A tradition that doesn’t frown on innovation
Although the traditions of fly-fishing and its craftsmanship are well instituted, that doesn't mean the field (or more accurately, stream) turns down a good innovation when it sees one.
Aaron's signature mark, for example, is to use a wooden grip, whereas it's more common to make a rod’s handle out of cork for its lightness and water resistance. Although he "started doing it because I loved turning wood on the lathe" the result is a beautiful grip that presented three unexpected advantages.
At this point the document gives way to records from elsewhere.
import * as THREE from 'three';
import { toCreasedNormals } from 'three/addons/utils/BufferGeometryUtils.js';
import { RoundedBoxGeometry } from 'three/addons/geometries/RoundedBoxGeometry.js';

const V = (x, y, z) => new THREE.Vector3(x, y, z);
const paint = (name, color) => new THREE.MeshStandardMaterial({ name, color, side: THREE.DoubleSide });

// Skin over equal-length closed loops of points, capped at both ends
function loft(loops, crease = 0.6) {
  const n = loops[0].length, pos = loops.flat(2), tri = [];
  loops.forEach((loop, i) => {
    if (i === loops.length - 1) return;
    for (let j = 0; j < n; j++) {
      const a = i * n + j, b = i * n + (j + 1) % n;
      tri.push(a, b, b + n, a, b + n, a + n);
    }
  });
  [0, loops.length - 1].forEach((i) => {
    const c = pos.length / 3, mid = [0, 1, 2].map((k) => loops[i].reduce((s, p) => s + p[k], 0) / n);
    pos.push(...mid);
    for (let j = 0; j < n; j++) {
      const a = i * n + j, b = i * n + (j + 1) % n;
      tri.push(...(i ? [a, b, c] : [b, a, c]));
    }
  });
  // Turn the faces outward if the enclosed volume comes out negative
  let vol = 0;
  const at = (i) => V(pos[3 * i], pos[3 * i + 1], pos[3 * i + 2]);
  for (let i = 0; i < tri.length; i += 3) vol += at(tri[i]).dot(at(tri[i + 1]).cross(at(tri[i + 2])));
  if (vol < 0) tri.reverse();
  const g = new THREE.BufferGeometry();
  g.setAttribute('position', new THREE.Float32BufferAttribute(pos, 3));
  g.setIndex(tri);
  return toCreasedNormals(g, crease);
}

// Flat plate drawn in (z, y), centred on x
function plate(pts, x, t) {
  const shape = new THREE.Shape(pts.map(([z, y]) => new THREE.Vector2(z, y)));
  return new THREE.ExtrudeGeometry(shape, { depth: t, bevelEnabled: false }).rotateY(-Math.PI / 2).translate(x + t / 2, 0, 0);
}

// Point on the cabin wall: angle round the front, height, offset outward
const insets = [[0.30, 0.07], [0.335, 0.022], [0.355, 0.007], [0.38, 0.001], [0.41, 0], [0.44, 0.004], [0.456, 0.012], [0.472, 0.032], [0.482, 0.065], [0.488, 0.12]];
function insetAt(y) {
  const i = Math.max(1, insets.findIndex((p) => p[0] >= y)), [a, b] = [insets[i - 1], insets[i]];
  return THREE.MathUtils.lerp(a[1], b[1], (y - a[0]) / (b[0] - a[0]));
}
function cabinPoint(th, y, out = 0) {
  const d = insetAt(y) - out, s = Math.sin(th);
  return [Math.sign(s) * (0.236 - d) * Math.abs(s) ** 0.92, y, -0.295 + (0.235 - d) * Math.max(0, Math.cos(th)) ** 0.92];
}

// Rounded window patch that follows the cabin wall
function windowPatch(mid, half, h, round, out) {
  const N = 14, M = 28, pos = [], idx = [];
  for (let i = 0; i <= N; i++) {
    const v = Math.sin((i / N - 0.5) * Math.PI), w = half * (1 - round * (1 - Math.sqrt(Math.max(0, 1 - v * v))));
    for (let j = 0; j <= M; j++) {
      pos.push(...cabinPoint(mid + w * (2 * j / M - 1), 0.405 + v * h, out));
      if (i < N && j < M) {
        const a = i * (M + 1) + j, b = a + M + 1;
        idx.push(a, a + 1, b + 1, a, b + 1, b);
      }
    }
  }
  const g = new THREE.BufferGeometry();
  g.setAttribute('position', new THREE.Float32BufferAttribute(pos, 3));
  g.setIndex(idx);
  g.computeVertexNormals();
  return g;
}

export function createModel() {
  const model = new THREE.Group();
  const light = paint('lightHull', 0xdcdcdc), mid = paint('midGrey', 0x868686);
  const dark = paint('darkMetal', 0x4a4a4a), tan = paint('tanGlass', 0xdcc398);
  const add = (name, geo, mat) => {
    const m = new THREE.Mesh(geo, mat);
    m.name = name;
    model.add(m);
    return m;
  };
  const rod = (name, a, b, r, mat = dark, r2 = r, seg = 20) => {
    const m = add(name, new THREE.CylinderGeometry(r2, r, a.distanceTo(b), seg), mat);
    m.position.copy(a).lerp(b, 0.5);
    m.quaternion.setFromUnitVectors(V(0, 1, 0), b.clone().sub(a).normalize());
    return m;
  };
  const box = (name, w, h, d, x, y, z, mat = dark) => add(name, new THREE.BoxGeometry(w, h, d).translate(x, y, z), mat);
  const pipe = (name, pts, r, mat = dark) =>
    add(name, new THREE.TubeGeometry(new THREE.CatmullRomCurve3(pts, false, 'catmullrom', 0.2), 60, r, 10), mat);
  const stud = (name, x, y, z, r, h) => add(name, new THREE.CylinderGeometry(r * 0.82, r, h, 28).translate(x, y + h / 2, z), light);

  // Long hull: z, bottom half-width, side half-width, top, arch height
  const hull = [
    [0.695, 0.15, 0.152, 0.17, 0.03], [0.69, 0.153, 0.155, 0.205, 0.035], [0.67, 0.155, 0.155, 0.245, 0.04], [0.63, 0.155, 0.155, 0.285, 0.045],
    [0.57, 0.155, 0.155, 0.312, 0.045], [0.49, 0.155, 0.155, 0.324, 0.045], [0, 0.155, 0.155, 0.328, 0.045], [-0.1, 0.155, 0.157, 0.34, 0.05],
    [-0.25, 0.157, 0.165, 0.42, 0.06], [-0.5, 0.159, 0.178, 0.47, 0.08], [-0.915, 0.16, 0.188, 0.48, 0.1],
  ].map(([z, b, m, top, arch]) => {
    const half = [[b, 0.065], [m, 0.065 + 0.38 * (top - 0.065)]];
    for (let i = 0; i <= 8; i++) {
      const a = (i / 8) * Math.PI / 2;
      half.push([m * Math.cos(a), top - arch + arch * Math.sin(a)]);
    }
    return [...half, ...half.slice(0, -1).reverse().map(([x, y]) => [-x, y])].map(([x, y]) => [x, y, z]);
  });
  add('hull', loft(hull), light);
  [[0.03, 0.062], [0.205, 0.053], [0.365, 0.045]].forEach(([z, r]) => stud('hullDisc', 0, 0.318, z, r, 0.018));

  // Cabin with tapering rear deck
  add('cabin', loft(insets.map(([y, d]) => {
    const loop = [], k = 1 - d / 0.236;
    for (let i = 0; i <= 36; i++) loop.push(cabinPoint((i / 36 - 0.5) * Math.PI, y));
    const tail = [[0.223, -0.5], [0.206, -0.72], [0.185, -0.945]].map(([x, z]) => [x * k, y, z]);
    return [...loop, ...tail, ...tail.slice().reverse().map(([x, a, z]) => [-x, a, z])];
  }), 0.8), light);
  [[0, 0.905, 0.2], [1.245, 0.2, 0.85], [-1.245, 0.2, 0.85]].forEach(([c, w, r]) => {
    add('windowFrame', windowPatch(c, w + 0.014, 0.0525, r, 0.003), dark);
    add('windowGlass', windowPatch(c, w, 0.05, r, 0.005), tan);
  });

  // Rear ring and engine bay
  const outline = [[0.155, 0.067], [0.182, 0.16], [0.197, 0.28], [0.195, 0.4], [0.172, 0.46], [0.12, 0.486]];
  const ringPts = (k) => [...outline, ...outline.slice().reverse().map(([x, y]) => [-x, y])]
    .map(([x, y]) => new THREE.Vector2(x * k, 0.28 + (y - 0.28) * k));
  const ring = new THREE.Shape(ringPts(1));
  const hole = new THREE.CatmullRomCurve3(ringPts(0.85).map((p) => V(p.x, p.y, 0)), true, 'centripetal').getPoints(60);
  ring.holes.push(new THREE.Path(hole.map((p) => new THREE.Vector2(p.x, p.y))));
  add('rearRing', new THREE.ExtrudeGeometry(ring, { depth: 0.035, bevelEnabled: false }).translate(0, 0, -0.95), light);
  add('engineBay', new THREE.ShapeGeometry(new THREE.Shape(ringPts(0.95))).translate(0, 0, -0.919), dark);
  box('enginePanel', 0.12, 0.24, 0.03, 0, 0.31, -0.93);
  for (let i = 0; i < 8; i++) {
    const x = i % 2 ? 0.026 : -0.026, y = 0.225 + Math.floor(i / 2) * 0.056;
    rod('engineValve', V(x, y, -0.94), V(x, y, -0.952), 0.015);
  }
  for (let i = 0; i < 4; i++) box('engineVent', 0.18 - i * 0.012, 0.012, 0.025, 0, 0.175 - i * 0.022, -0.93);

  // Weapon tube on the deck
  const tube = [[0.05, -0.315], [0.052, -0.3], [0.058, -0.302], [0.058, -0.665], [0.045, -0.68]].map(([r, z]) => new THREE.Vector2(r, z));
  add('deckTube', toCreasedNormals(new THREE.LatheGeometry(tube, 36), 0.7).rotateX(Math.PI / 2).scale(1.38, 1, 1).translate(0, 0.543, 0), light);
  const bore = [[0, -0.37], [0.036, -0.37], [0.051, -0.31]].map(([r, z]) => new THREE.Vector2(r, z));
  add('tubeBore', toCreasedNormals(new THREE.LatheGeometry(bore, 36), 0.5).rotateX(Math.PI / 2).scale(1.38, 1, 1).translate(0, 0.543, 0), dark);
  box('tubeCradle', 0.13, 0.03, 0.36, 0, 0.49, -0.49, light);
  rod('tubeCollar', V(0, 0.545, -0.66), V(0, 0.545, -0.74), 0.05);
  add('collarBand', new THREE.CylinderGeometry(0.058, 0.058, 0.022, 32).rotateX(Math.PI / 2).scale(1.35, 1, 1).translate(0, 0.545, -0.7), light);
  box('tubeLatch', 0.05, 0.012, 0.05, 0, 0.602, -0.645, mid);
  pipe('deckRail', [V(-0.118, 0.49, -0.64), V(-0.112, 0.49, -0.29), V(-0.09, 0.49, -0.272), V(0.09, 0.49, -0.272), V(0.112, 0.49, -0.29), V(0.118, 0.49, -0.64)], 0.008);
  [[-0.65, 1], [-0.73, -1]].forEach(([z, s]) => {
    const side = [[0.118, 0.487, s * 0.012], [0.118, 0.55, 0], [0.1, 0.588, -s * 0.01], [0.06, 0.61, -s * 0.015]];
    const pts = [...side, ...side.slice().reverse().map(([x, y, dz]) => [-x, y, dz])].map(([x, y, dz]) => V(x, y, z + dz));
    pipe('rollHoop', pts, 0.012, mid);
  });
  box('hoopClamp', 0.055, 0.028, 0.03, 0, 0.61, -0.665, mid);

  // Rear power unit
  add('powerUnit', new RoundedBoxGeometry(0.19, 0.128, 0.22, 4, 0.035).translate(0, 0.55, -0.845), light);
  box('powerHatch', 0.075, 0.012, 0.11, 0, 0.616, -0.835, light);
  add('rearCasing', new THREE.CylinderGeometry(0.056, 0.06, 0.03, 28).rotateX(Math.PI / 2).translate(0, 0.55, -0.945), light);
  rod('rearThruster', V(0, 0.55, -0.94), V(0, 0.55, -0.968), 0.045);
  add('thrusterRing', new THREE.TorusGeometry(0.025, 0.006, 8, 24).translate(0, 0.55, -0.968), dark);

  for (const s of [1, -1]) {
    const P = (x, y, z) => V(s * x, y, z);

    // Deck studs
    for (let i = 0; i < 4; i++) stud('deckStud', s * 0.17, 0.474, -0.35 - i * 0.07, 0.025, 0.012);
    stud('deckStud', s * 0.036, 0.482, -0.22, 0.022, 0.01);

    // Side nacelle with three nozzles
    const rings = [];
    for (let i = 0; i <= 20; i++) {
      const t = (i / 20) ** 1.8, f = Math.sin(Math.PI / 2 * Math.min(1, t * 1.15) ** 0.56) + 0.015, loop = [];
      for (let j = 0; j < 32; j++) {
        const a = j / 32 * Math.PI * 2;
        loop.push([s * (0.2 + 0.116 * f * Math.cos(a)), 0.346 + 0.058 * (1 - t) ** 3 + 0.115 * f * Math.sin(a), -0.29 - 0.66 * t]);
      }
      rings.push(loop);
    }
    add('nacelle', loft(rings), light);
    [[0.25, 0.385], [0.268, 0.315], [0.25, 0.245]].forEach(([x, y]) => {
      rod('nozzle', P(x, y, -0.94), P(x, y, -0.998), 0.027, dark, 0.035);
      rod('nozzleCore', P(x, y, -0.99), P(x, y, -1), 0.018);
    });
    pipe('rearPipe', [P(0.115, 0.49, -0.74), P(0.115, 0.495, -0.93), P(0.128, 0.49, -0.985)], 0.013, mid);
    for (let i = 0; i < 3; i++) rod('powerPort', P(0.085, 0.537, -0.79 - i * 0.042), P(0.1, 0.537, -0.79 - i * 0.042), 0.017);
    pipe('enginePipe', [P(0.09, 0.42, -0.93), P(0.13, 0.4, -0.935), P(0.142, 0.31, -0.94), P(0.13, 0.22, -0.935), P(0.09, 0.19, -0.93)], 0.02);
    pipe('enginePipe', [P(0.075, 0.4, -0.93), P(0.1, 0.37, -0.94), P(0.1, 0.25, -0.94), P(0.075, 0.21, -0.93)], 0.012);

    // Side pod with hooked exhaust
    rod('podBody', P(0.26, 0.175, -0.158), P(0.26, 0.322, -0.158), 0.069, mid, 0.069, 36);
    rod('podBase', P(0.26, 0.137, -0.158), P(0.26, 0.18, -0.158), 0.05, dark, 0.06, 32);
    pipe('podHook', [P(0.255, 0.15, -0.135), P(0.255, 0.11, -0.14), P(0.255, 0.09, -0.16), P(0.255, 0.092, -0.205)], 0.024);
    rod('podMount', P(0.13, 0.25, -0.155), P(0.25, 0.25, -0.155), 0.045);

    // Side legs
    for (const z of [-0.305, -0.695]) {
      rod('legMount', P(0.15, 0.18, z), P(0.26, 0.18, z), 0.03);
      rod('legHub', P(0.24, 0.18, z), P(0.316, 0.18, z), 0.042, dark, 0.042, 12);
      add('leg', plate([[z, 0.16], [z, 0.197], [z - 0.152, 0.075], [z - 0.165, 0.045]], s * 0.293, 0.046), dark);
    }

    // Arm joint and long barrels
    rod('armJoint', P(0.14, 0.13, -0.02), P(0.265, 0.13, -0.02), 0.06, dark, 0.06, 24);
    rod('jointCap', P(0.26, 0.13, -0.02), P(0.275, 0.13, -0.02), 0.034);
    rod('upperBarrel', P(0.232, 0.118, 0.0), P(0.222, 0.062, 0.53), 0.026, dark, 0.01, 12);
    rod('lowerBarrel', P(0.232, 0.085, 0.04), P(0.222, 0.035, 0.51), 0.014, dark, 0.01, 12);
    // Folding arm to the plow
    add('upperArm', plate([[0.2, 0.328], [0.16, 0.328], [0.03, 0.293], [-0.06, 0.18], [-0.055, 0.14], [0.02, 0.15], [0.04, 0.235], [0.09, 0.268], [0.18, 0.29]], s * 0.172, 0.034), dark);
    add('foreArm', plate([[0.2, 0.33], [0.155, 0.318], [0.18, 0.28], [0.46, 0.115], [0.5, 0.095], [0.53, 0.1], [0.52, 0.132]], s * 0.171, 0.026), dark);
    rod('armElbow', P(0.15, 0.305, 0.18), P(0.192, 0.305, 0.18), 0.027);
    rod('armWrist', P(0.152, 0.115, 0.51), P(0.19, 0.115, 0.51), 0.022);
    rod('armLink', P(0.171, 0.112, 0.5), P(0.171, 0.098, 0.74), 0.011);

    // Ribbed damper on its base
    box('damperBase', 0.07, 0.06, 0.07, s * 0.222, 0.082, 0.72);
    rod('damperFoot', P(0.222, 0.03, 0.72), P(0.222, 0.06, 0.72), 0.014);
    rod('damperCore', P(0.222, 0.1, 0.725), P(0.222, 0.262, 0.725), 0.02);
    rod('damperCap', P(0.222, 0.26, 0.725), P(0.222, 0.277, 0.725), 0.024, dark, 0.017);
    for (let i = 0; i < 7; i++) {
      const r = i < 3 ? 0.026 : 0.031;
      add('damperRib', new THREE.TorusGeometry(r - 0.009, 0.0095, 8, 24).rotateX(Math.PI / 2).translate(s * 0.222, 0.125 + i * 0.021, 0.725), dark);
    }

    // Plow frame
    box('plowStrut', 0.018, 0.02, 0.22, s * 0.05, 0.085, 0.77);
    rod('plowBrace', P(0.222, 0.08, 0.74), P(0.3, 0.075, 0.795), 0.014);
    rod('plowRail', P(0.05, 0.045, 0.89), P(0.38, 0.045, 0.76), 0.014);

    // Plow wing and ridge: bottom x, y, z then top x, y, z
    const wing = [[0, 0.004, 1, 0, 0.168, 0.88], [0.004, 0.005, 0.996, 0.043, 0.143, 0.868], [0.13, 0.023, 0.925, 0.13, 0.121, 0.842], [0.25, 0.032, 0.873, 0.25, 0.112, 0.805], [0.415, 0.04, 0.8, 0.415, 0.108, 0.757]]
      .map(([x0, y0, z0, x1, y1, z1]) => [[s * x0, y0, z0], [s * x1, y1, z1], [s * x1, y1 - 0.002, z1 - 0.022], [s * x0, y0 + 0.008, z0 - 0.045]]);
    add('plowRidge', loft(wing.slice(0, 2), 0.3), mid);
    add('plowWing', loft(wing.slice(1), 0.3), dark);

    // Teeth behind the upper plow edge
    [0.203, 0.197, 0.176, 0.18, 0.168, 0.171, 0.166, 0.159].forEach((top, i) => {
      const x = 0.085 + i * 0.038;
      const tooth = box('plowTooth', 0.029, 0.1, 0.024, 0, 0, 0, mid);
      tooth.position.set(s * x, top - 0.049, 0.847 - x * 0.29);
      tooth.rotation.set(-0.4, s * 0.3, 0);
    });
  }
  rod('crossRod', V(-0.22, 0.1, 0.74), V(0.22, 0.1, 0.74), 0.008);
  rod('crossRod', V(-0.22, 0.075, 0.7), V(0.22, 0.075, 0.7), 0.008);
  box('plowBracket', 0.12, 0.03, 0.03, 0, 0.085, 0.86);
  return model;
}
"First, a wood grip is heavier," says Aaron, "and with modern light reels you almost need some more weight in the grip to balance out the weight of a bamboo rod. Second, they are ultra sensitive. Every single tick from the end of the rod transfers right to your hand with no cork to dampen it. Finally, they stay in mint condition. Use a cork grip for a season and it will look like you've drug it through the mud. Use a wood grip for a season and it will still look brand new. "